■ About this exercise ■
Starting at the top of the entries, restate word for word each line up to and including the one with "0.46], [0.28, 0.46]];".

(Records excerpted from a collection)
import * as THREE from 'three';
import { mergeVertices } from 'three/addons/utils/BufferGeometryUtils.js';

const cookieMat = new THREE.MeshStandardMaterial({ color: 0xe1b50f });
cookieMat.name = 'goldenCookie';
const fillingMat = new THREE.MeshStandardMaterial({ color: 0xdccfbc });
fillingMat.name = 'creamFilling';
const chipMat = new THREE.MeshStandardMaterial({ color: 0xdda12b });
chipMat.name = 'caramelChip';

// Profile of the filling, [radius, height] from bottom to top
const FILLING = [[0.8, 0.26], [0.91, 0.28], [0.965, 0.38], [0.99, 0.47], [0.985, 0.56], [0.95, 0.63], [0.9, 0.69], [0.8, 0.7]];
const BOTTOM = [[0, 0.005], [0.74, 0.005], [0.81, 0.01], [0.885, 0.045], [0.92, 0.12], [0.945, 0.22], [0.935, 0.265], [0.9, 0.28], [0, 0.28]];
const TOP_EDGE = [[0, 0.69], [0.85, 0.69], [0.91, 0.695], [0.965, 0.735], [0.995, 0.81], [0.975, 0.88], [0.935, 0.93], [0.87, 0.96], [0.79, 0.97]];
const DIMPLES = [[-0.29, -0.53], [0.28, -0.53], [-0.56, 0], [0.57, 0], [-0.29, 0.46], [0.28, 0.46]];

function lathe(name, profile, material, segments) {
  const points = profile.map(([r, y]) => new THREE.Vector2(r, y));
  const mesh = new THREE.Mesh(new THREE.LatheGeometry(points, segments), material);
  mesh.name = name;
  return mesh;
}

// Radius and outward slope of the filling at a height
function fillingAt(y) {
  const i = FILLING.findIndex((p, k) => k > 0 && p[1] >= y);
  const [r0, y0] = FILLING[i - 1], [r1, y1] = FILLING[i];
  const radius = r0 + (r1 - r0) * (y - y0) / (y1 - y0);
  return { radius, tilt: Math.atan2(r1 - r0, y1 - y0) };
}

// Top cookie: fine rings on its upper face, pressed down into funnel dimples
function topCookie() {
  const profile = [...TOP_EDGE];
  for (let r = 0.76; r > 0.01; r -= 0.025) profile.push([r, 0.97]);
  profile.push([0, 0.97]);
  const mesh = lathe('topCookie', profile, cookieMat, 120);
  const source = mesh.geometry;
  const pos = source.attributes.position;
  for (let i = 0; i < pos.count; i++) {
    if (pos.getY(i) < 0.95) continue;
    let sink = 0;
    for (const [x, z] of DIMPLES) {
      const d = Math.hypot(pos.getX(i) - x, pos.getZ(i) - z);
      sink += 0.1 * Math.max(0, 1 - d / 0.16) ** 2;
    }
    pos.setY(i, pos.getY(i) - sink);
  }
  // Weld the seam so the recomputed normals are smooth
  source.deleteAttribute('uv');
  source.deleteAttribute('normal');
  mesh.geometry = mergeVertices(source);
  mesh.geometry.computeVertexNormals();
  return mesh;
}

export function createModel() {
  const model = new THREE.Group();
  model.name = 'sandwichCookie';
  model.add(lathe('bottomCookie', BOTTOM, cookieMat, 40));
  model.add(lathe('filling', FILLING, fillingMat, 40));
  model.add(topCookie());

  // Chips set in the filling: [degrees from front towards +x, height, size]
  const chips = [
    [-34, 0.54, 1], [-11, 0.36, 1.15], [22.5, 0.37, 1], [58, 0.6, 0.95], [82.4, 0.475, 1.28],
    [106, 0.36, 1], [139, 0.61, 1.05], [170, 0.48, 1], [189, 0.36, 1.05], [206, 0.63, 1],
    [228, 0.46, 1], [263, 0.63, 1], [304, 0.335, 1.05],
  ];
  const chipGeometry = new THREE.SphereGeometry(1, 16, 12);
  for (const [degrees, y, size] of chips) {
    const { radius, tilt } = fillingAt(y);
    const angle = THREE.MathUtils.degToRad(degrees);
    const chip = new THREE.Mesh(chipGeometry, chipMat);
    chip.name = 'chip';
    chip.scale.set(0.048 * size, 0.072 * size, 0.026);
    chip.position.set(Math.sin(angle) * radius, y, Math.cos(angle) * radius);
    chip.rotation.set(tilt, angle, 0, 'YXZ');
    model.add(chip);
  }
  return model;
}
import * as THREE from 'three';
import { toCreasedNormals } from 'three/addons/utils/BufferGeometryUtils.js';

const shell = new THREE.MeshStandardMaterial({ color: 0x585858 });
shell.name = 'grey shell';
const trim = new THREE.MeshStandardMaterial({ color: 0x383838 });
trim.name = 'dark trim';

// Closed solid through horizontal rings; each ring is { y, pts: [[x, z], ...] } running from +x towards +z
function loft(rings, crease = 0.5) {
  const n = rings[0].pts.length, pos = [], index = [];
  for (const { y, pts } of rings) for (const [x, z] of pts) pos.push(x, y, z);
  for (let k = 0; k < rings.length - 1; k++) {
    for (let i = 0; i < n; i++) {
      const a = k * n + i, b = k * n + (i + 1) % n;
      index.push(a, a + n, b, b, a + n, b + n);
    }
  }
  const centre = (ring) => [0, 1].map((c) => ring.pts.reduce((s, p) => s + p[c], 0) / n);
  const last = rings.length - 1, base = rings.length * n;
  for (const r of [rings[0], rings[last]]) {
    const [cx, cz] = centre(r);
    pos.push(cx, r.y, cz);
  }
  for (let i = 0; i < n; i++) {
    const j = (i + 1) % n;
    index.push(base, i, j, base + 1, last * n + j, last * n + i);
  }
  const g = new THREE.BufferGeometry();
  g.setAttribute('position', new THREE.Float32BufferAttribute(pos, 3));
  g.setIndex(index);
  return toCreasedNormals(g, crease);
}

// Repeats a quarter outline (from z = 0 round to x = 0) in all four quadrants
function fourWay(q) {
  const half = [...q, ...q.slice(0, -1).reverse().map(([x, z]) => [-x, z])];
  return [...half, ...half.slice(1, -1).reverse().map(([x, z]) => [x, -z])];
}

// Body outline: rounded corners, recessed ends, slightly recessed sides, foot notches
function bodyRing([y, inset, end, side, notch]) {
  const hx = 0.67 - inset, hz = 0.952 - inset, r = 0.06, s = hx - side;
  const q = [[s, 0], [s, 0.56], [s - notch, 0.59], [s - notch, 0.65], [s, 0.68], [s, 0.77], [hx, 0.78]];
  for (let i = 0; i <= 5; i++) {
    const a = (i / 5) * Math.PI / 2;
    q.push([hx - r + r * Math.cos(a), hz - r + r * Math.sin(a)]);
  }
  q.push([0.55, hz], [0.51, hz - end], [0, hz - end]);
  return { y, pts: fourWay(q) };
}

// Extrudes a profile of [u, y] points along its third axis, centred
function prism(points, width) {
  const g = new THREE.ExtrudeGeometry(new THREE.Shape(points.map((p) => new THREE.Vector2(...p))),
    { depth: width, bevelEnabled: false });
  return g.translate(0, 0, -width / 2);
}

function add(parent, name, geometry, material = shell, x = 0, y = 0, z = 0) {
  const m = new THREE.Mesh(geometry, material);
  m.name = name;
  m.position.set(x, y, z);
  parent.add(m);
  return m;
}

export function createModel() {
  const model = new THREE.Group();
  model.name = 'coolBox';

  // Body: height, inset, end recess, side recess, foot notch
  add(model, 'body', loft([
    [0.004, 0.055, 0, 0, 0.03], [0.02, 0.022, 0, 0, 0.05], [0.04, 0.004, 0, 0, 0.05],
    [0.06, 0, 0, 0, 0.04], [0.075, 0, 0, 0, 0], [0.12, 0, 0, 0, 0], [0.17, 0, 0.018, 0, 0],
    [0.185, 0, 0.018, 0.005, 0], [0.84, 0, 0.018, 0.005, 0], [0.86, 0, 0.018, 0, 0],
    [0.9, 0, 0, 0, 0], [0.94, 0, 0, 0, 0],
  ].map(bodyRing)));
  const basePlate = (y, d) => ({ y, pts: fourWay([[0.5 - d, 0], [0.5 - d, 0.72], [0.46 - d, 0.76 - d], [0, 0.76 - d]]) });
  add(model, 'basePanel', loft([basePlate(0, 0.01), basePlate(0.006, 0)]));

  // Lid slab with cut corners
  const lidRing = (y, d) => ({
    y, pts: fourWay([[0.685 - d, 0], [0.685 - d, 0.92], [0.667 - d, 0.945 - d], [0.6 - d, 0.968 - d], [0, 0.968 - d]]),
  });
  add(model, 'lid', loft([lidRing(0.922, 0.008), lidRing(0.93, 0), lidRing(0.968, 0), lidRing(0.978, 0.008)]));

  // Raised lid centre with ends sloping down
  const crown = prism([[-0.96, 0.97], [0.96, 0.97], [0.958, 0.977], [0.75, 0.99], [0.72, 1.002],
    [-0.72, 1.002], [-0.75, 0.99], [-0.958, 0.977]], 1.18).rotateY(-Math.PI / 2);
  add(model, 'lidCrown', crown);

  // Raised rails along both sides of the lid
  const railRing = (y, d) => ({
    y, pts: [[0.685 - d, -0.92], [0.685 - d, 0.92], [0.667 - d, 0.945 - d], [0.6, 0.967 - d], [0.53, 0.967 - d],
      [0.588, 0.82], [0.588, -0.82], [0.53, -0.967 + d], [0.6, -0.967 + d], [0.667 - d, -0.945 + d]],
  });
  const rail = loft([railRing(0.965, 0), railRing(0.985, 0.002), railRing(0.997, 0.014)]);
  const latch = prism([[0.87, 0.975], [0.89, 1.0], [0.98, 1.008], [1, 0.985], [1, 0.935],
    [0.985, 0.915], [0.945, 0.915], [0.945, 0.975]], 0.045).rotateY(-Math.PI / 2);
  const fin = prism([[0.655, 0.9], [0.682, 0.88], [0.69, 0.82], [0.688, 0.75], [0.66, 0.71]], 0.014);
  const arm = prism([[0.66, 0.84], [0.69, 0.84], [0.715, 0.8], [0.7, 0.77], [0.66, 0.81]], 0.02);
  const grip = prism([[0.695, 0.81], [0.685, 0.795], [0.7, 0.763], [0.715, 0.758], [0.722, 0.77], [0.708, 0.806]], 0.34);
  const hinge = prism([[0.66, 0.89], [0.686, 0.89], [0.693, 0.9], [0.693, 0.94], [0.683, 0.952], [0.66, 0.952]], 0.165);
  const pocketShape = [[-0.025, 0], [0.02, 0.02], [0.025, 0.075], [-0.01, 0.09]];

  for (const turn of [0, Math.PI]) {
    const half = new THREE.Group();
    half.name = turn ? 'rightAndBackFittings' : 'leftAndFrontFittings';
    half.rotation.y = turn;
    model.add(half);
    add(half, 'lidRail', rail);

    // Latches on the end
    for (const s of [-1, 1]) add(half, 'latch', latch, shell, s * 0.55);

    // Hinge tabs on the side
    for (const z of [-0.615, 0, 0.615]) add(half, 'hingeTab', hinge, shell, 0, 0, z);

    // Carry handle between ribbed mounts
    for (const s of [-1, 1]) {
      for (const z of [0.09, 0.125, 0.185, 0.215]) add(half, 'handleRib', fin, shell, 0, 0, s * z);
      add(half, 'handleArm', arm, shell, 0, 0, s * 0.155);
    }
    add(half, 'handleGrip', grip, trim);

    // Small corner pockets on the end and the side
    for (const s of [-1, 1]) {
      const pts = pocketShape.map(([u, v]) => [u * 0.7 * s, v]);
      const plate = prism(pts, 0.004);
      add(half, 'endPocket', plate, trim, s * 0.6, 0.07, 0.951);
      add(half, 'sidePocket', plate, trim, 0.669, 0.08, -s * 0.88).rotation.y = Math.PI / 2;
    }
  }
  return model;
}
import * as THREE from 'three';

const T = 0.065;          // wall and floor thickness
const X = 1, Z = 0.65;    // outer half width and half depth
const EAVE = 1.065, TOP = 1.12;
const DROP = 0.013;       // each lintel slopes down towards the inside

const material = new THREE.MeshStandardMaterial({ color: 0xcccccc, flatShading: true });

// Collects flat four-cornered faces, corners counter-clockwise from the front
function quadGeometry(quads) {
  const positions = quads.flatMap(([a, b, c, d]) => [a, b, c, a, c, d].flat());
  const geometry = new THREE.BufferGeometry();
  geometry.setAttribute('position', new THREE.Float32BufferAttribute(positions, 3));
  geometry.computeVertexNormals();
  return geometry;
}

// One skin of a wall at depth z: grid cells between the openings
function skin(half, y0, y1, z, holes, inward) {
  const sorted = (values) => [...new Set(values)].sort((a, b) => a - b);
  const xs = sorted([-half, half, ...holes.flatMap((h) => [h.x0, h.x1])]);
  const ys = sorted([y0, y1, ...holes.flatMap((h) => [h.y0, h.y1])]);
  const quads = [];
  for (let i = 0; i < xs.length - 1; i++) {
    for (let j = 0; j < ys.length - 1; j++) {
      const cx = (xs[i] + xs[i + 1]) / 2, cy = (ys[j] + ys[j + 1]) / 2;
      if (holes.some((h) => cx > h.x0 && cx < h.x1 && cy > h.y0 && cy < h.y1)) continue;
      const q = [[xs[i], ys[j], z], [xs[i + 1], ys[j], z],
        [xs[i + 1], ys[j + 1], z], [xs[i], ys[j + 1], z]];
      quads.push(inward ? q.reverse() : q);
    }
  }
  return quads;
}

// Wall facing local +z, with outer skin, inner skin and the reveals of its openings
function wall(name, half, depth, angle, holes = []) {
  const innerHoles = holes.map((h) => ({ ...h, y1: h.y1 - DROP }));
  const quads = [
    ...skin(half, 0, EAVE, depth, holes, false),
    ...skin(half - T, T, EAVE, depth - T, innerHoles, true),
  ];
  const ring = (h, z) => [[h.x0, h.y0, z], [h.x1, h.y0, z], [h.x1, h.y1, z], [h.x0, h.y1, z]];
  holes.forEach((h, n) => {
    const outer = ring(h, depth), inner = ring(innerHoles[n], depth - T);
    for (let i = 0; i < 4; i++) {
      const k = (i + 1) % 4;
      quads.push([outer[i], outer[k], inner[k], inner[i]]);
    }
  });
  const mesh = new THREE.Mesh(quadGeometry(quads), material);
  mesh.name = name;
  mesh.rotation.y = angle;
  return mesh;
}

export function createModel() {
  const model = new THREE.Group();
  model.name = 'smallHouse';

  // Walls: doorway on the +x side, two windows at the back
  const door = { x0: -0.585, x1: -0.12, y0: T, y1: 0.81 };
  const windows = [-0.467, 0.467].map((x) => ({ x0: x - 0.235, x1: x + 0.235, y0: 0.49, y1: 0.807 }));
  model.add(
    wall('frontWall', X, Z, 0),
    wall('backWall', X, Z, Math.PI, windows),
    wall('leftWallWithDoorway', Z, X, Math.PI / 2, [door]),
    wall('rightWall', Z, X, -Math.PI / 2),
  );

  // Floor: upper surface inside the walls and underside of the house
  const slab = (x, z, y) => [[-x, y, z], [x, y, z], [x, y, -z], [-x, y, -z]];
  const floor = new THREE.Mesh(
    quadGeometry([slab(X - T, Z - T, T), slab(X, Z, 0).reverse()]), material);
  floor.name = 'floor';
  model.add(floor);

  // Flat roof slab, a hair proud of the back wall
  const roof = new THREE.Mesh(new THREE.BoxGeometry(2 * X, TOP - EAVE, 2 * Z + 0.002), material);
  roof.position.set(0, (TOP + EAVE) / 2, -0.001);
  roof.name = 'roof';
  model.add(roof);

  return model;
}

■ Response to this task ■
import * as THREE from 'three';
import { mergeVertices } from 'three/addons/utils/BufferGeometryUtils.js';

const cookieMat = new THREE.MeshStandardMaterial({ color: 0xe1b50f });
cookieMat.name = 'goldenCookie';
const fillingMat = new THREE.MeshStandardMaterial({ color: 0xdccfbc });
fillingMat.name = 'creamFilling';
const chipMat = new THREE.MeshStandardMaterial({ color: 0xdda12b });
chipMat.name = 'caramelChip';

// Profile of the filling, [radius, height] from bottom to top
const FILLING = [[0.8, 0.26], [0.91, 0.28], [0.965, 0.38], [0.99, 0.47], [0.985, 0.56], [0.95, 0.63], [0.9, 0.69], [0.8, 0.7]];
const BOTTOM = [[0, 0.005], [0.74, 0.005], [0.81, 0.01], [0.885, 0.045], [0.92, 0.12], [0.945, 0.22], [0.935, 0.265], [0.9, 0.28], [0, 0.28]];
const TOP_EDGE = [[0, 0.69], [0.85, 0.69], [0.91, 0.695], [0.965, 0.735], [0.995, 0.81], [0.975, 0.88], [0.935, 0.93], [0.87, 0.96], [0.79, 0.97]];
const DIMPLES = [[-0.29, -0.53], [0.28, -0.53], [-0.56, 0], [0.57, 0], [-0.29, 0.46], [0.28, 0.46]];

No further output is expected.